── RECORDS TO PROCESS ──

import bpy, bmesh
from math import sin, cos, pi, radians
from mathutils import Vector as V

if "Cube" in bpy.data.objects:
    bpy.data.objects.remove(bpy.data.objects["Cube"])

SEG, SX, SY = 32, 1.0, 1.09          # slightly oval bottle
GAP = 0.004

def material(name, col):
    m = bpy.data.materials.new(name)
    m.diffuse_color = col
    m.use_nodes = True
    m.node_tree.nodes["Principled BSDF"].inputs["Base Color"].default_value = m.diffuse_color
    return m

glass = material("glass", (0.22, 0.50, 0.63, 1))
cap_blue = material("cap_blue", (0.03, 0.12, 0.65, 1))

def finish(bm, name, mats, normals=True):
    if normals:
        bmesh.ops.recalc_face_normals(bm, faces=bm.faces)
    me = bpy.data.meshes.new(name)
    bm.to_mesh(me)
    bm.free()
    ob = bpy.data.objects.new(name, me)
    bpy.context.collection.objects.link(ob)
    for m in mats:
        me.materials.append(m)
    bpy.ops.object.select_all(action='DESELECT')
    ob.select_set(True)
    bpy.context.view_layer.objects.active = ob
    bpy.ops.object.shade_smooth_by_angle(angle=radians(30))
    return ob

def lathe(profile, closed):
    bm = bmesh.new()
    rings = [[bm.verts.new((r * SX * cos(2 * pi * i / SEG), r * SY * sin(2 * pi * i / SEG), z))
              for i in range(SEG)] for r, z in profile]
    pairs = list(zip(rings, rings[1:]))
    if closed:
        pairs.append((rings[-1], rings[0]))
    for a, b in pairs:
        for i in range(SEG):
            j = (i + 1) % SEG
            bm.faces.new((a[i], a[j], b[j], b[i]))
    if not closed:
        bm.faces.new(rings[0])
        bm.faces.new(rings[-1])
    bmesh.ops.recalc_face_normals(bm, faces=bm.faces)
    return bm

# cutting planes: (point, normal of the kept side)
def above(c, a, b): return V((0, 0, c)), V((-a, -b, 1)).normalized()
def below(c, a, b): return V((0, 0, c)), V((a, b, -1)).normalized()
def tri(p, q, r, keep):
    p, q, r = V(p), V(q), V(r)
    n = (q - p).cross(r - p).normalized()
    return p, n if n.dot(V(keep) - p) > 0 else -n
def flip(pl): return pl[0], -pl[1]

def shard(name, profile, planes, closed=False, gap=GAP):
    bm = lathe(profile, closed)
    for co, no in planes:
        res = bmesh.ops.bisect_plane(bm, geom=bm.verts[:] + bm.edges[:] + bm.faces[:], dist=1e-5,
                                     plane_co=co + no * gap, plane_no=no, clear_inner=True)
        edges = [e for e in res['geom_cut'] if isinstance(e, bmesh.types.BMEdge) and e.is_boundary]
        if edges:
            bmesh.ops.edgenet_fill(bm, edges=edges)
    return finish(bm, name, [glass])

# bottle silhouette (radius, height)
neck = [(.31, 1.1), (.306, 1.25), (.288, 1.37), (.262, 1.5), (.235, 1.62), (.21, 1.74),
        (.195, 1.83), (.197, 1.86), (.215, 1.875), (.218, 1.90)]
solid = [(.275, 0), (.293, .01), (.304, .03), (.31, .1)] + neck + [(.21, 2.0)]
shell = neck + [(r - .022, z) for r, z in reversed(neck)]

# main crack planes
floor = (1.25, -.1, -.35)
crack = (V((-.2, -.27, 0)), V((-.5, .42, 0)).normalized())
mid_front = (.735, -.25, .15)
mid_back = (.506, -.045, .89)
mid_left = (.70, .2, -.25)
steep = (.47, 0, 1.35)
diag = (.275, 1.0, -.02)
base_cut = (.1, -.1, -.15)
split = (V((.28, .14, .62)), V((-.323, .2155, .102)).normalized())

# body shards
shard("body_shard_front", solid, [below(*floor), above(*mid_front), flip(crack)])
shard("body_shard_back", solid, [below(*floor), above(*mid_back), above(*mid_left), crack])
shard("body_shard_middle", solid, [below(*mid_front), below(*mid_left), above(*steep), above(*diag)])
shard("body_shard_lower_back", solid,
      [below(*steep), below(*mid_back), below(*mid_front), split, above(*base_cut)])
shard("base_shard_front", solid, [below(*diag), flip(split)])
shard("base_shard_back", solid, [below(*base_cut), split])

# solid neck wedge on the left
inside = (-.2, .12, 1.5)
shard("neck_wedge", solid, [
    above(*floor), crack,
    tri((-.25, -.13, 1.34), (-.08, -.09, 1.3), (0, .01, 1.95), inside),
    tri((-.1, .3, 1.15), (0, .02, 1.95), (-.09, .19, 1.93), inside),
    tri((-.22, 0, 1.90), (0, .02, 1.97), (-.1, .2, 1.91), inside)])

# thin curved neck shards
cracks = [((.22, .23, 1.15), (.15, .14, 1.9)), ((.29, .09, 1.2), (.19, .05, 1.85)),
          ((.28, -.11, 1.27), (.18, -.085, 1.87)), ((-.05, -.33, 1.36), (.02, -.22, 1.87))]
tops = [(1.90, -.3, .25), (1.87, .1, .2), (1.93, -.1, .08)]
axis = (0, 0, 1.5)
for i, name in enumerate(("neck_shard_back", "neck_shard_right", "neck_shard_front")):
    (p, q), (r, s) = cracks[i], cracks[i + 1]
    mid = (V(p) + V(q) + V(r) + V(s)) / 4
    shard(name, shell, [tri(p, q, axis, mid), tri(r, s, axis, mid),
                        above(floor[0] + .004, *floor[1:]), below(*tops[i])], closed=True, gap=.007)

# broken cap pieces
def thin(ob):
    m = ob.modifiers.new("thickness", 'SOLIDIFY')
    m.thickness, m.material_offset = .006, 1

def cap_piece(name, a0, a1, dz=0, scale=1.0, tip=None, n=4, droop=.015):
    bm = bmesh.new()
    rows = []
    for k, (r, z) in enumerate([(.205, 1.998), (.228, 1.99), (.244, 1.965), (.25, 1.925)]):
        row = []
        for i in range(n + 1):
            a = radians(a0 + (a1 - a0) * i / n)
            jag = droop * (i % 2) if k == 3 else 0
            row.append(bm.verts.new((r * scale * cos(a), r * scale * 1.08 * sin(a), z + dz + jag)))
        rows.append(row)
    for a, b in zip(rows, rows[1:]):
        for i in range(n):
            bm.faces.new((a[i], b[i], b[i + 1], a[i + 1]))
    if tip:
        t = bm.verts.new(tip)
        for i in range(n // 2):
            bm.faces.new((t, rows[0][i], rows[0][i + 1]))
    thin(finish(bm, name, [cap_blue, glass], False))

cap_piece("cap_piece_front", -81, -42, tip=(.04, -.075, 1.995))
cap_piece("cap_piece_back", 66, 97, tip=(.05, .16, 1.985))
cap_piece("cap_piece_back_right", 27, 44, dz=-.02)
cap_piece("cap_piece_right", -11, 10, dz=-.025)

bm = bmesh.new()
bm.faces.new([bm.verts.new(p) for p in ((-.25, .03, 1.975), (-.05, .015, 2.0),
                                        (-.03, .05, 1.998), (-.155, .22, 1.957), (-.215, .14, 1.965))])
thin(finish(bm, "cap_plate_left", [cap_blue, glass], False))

───

● **EXERCISE OBJECTIVE**:
Note how many lines of the records contain the string "above", and give that number with nothing added.

● **RESPONSE TO THIS EXERCISE**:
7